Points to remember –

1. Note that Hampi is not a regular sight seeing trip – it is an experience to be cherished. It is really not fun – unless you have deep passion for emptiness, vastness, wilderness, ruins, a little bit of history and plenty of walking.

2. There are just too many points to be seen. As per ASI map, there are at least 83 points to be seen.

Hampi Sight Seeing Spots

Hampi Sight Seeing Spots

Hire a local guide on your first day who will show you most points of interest. Once you got a hang of the landscape, you can visit each point of your interest separately and enjoy at your own pace. To me, Hampi requires at least 5 days to do justice. But most people are not like me and can get easily bored with all the rocks and ruins. So, it is all your interest levels 🙂

3. Temperatures in Hampi can reach to very high levels and it is important to remember this while planning the day. It is usually best to visit Hampi from Oct-Feb timeframe when Sun is not blazing. Any case to beat the Sun, it is better to visit the points early in the day – say like 6:00 AM to 10:00 AM and then start again at 3:00pm to continue till late in the evening. Remember this land is barren and there is NO shade other than what the huge boulders can offer.

4. There are five hillocks surrounding Hampi. They are – Matunga, Anjeneya, Hemakuta, Malyavanta & Rishyamuka. Each one of them has a story behind it and associated legends with them. Remember to trek at least one of them – easiest one is Matunga for a sunrise or sunset. Be extra cautious and go in a group – NEVER venture alone to any of the hillocks. Malyavanta is the easiest to visit as you can drive till the hilltop!

5. Note that across the river Tungabhadra, opposite to Hampi, there is a site, Anegondi, with ruins – which was a part of Vijayanagara Empire. Access to this place is tricky, but do visit this place. Check with locals on how to reach Anegondi. It can be a simple caracole ride across the river at times. Some of the hillocks mentioned above can only be accessed from Anegondi.

6. There is an Archeological Survey of India (ASI) museum near the entrance to Hampi from Kamalapura side. It shows Hampi some 25 (?) years back and current state  – with photos of exactly the same locations from same view points. This indicates the work done ASI to restore this beauty. You will be amazed to see how perfectly ASI excavated and restored the bathing area/water tank near the Mahanavami Dibba.

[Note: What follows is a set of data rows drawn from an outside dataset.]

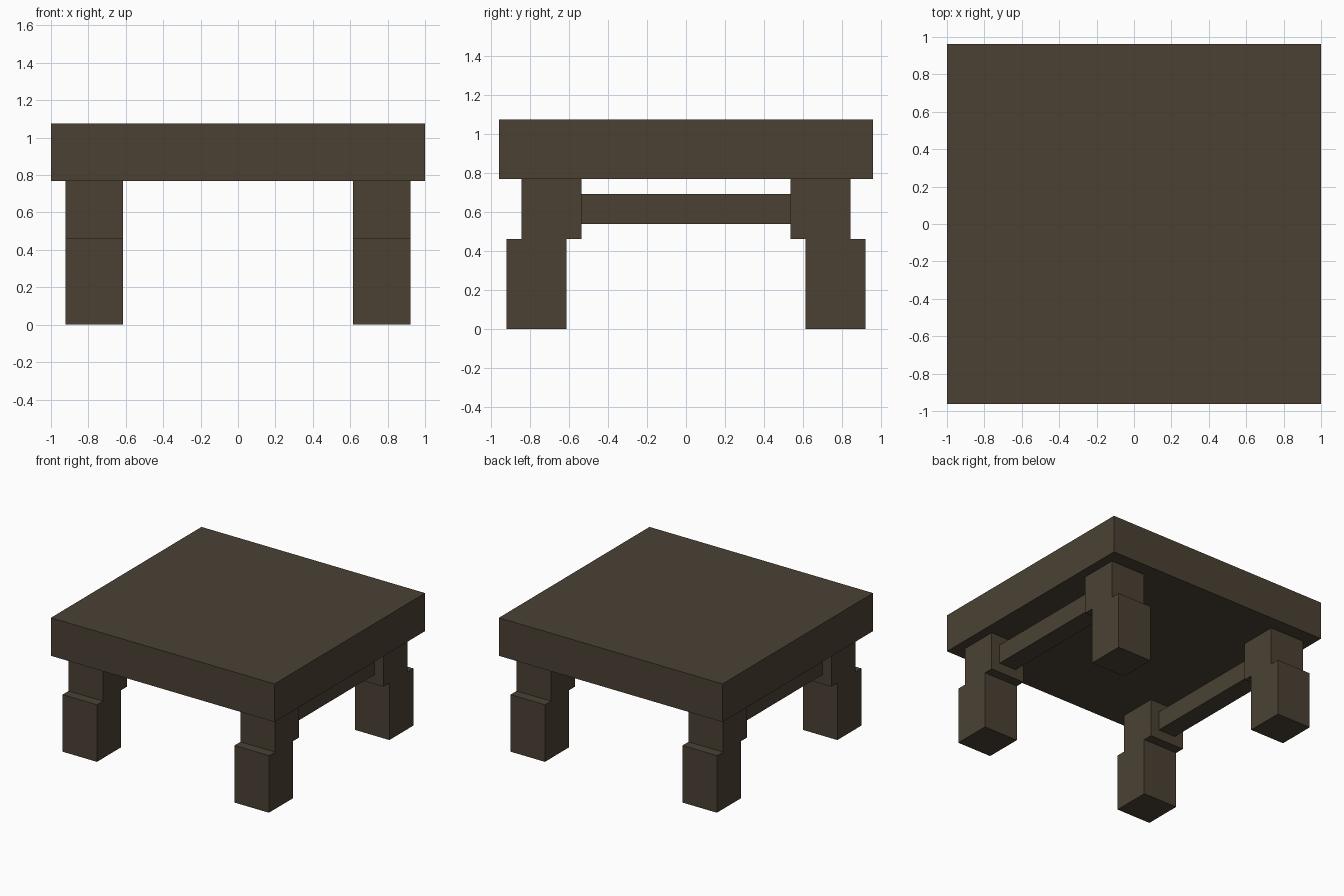
import bpy, bmesh

if "Cube" in bpy.data.objects:
    bpy.data.objects.remove(bpy.data.objects["Cube"])

U = 1 / 13  # modelling unit: the top is 26 units wide

wood = bpy.data.materials.new("dark brown wood")
wood.diffuse_color = (0.070, 0.053, 0.034, 1)
wood.use_nodes = True
wood.node_tree.nodes["Principled BSDF"].inputs["Base Color"].default_value = wood.diffuse_color


def extrude_profile(name, profile, x0, x1):
    """Extrude a (y, z) outline from x0 to x1, all in units."""
    bm = bmesh.new()
    face = bm.faces.new([bm.verts.new((x0 * U, y * U, z * U)) for y, z in profile])
    ext = bmesh.ops.extrude_face_region(bm, geom=[face])
    verts = [g for g in ext["geom"] if isinstance(g, bmesh.types.BMVert)]
    bmesh.ops.translate(bm, verts=verts, vec=((x1 - x0) * U, 0, 0))
    bmesh.ops.recalc_face_normals(bm, faces=bm.faces)
    mesh = bpy.data.meshes.new(name)
    bm.to_mesh(mesh)
    bm.free()
    mesh.materials.append(wood)
    obj = bpy.data.objects.new(name, mesh)
    bpy.context.collection.objects.link(obj)
    return obj


def rect(y0, y1, z0, z1):
    return [(y0, z0), (y1, z0), (y1, z1), (y0, z1)]


# Thick square top
extrude_profile("table_top", rect(-12.5, 12.5, 10, 14), -13, 13)

# Stepped legs: the upper block sits one unit further in than the foot
leg = [(8, 0), (12, 0), (12, 6), (11, 6), (11, 10), (7, 10), (7, 6), (8, 6)]
for side, x0 in (("left", -12), ("right", 8)):
    for end, s in (("front", -1), ("back", 1)):
        extrude_profile(f"{end}_{side}_leg", [(s * y, z) for y, z in leg], x0, x0 + 4)
    # Rail joining the front and back leg
    extrude_profile(f"{side}_rail", rect(-7, 7, 7, 9), x0 + 1, x0 + 3)
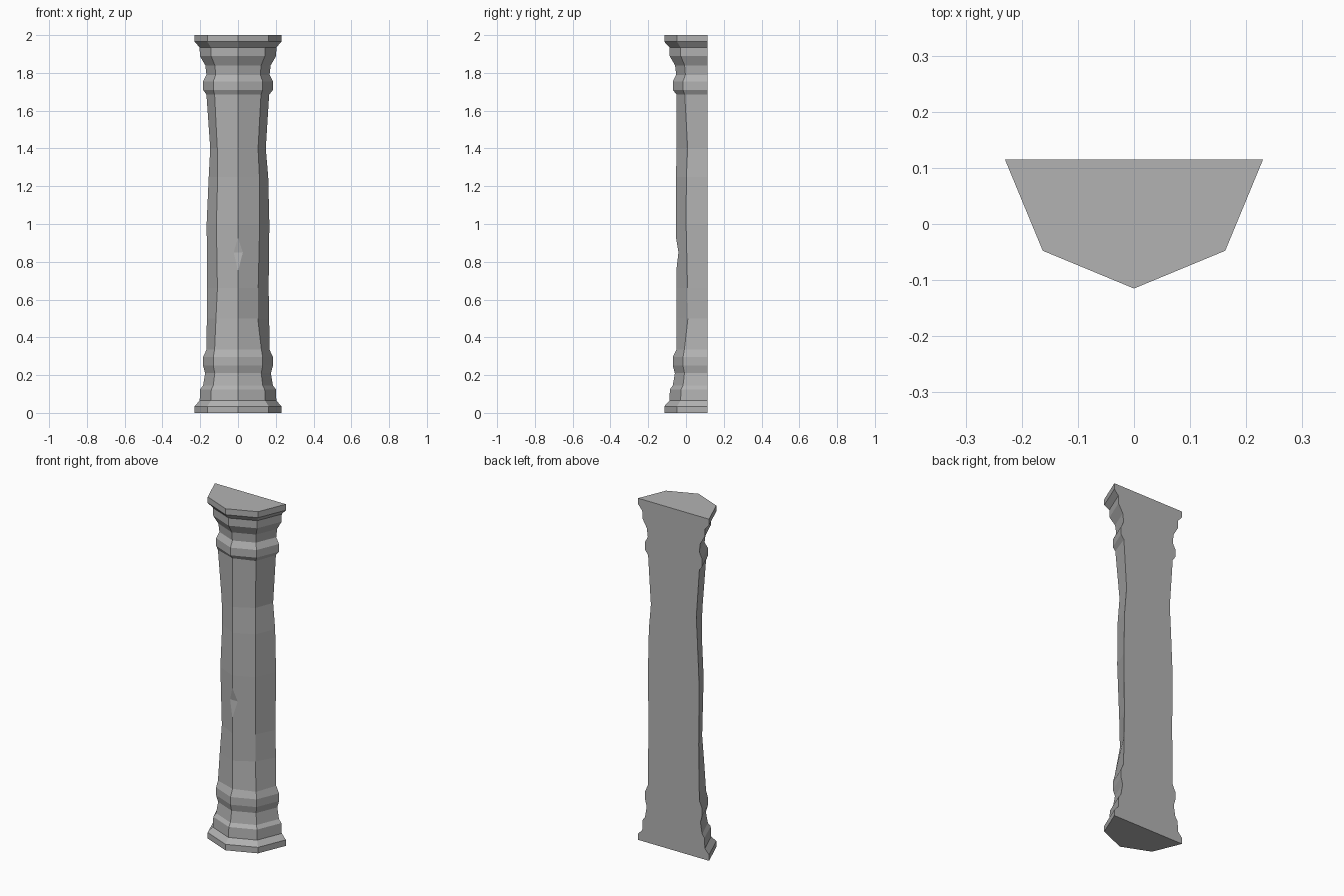
import bpy
import bmesh
from math import pi, cos, sin

cube = bpy.data.objects.get("Cube")
if cube:
    bpy.data.objects.remove(cube)

stone = bpy.data.materials.new("grey stone")
stone.use_nodes = True
stone.diffuse_color = (0.45, 0.45, 0.45, 1)
stone.node_tree.nodes["Principled BSDF"].inputs["Base Color"].default_value = (0.45, 0.45, 0.45, 1)

BACK = 0.115  # wall plane, holds the centre of the half octagon


def make_object(name, bm):
    bmesh.ops.recalc_face_normals(bm, faces=bm.faces)
    mesh = bpy.data.meshes.new(name)
    bm.to_mesh(mesh)
    bm.free()
    mesh.materials.append(stone)
    obj = bpy.data.objects.new(name, mesh)
    bpy.context.collection.objects.link(obj)
    return obj


def regular(pairs):
    return [(z, [r] * 5) for z, r in pairs]


# Mouldings: height and radius
base = regular([(0, .23), (.035, .23), (.065, .203), (.125, .2),
                (.145, .185), (.21, .174), (.25, .185), (.295, .185)])
capital = regular([(1.71, .185), (1.755, .185), (1.79, .167), (1.84, .173),
                   (1.89, .202), (1.935, .203), (1.965, .23), (2, .23)])

# Worn shaft: height and the radius of each corner, from -x round to +x
shaft = [(.335, (.167, .175, .165, .175, .167)),
         (.5, (.165, .165, .165, .148, .165)),
         (.66, (.163, .154, .166, .151, .162)),
         (1.0, (.166, .162, .168, .162, .166)),
         (1.25, (.155, .152, .167, .160, .160)),
         (1.4, (.147, .155, .166, .150, .147)),
         (1.685, (.167, .175, .165, .172, .165))]

# Half column skinned through all the rings
bm = bmesh.new()
rings = []
for z, radii in base + shaft + capital:
    rings.append([bm.verts.new((-r * cos(i * pi / 4), BACK - r * sin(i * pi / 4), z))
                  for i, r in enumerate(radii)])
for low, high in zip(rings, rings[1:]):
    for i in range(5):
        j = (i + 1) % 5
        bm.faces.new((low[i], low[j], high[j], high[i]))
bm.faces.new(rings[0])
bm.faces.new(rings[-1])
column = make_object("half_column", bm)

# Wedge that chips the front ridge
bm = bmesh.new()
profile = [(-.04, .85), (-.068, 1.02), (-.068, .61)]
ends = [[bm.verts.new((x, y, z)) for y, z in profile] for x in (-.1, .1)]
for end in ends:
    bm.faces.new(end)
for i in range(3):
    j = (i + 1) % 3
    bm.faces.new((ends[0][i], ends[0][j], ends[1][j], ends[1][i]))
cutter = make_object("chip_cutter", bm)
cutter.hide_render = True
cutter.hide_viewport = True

chip = column.modifiers.new("chip", "BOOLEAN")
chip.operation = "DIFFERENCE"
chip.solver = "EXACT"
chip.object = cutter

It was covered under ruins till few years back and with out ASI’s work, one would have never known this marvel.

7. There are quite a few monkeys around and they can pose danger if you are not cautious.

8. It is best to drive around in your own vehicle to visit the places. Though bicycles are availale for rent, it can be very daunting to cycle the vast area.

9. Food options are pretty limited. You get some basic stuff like dosa/puri/omlette near the small bazaar outside Virupaksha temple. For lunch, be sure to visit the restaurant at Mayura Bhuvaneswari (near Kamalanagar entrance).

10. Hampi is a photographer’s paradise. Be sure to take lots of rolls/memory cards. Camera can be taken freely to most places (except inside the functional temples) and video can be shot free for all non-commercial uses. There are not many areas in Hampi where you can upload photos. Even if you find one, internet speed will be a issue. It is better to carry extra memory cards (or your laptop to download the photos). Most places do not allow tripods.

Legends of Hampi:

1. It is said that Hampi is same place as what was mentioned as “Kishkindha” – the monkey kingdom of epic Ramayana. Rishyamuka hillock is where Lord Rama met Hanuman – when Rama was searching for Sita in forests. Anjaneya hillock is believed to be the birth place of Lord Hanuman.

2. It is said that the Sultans who finally conquered Hampi had spent 6 months to loot the wealth of Hampi and the killing of people was so brutal that river Tungabhadra was flowing in red color for few months. This has prompted people never to return to Hampi again thus ruining the city forever.